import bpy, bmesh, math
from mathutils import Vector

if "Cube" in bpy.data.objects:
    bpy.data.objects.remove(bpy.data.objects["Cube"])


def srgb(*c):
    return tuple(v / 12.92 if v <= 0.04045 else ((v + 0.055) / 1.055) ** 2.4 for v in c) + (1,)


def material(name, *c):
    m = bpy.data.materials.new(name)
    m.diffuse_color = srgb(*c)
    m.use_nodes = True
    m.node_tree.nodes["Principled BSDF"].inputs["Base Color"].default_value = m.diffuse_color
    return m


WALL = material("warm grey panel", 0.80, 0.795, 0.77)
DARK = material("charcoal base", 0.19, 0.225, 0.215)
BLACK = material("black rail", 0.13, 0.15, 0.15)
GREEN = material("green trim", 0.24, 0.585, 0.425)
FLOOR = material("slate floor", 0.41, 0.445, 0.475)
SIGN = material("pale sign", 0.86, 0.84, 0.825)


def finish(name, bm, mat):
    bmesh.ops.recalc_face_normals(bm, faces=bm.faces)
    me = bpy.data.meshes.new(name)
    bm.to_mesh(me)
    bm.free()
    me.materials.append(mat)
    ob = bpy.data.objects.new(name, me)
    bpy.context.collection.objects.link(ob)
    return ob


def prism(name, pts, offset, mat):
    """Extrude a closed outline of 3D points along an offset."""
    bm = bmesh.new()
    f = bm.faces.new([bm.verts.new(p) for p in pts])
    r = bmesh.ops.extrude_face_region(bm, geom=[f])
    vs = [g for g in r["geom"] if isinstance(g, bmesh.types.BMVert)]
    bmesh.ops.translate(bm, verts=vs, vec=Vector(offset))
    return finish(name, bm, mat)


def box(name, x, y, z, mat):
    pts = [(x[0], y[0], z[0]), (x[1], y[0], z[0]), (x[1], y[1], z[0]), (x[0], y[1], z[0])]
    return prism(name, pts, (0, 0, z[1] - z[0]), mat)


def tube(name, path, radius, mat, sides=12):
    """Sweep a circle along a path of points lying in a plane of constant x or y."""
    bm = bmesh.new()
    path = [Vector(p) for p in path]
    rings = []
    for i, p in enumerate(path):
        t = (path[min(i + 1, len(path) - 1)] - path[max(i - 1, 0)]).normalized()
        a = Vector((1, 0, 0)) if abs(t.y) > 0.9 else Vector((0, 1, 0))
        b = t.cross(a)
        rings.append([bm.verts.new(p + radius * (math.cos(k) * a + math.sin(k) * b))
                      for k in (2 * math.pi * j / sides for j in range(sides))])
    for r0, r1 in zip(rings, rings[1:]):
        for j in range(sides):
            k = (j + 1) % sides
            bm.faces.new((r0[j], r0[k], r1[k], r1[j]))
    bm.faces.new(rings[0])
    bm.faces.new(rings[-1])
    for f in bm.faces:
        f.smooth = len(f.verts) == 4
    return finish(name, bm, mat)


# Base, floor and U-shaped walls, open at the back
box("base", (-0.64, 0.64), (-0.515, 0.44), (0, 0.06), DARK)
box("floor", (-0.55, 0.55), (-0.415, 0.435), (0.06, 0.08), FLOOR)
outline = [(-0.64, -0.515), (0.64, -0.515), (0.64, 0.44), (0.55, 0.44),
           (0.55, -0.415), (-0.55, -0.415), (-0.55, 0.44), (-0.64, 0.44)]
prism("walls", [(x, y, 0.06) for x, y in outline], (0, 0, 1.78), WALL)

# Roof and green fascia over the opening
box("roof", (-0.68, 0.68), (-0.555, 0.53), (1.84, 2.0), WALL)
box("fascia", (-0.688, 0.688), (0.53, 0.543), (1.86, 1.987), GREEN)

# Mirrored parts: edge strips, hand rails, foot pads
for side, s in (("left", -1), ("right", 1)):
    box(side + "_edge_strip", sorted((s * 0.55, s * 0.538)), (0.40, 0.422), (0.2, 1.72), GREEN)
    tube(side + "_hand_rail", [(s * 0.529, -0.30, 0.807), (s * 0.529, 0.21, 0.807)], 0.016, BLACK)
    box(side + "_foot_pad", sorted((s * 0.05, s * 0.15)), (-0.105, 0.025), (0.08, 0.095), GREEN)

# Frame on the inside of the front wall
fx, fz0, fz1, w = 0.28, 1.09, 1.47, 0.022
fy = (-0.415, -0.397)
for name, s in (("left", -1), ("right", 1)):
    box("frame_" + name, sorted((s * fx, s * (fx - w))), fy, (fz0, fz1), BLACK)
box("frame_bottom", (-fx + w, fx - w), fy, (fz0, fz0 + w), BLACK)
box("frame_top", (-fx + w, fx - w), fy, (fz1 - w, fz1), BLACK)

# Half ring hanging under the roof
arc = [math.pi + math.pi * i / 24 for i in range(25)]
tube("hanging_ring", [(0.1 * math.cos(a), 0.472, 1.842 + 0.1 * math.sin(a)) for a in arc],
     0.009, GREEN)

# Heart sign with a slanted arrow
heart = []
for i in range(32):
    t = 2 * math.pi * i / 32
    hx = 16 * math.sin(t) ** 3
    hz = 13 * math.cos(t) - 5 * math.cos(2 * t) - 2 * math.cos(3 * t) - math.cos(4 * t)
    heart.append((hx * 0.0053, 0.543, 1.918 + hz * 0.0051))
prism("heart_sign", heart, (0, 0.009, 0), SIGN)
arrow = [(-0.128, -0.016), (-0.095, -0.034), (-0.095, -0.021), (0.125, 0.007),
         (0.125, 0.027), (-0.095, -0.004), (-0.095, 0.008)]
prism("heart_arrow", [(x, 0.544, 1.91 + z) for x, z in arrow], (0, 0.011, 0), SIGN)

• Problem requirements
Copy the records above exactly, starting at the line that contains "w, fz1), BLACK)" and ending at the last line, and leave out all earlier lines.

• Result below
box("frame_top", (-fx + w, fx - w), fy, (fz1 - w, fz1), BLACK)

# Half ring hanging under the roof
arc = [math.pi + math.pi * i / 24 for i in range(25)]
tube("hanging_ring", [(0.1 * math.cos(a), 0.472, 1.842 + 0.1 * math.sin(a)) for a in arc],
     0.009, GREEN)

# Heart sign with a slanted arrow
heart = []
for i in range(32):
    t = 2 * math.pi * i / 32
    hx = 16 * math.sin(t) ** 3
    hz = 13 * math.cos(t) - 5 * math.cos(2 * t) - 2 * math.cos(3 * t) - math.cos(4 * t)
    heart.append((hx * 0.0053, 0.543, 1.918 + hz * 0.0051))
prism("heart_sign", heart, (0, 0.009, 0), SIGN)
arrow = [(-0.128, -0.016), (-0.095, -0.034), (-0.095, -0.021), (0.125, 0.007),
         (0.125, 0.027), (-0.095, -0.004), (-0.095, 0.008)]
prism("heart_arrow", [(x, 0.544, 1.91 + z) for x, z in arrow], (0, 0.011, 0), SIGN)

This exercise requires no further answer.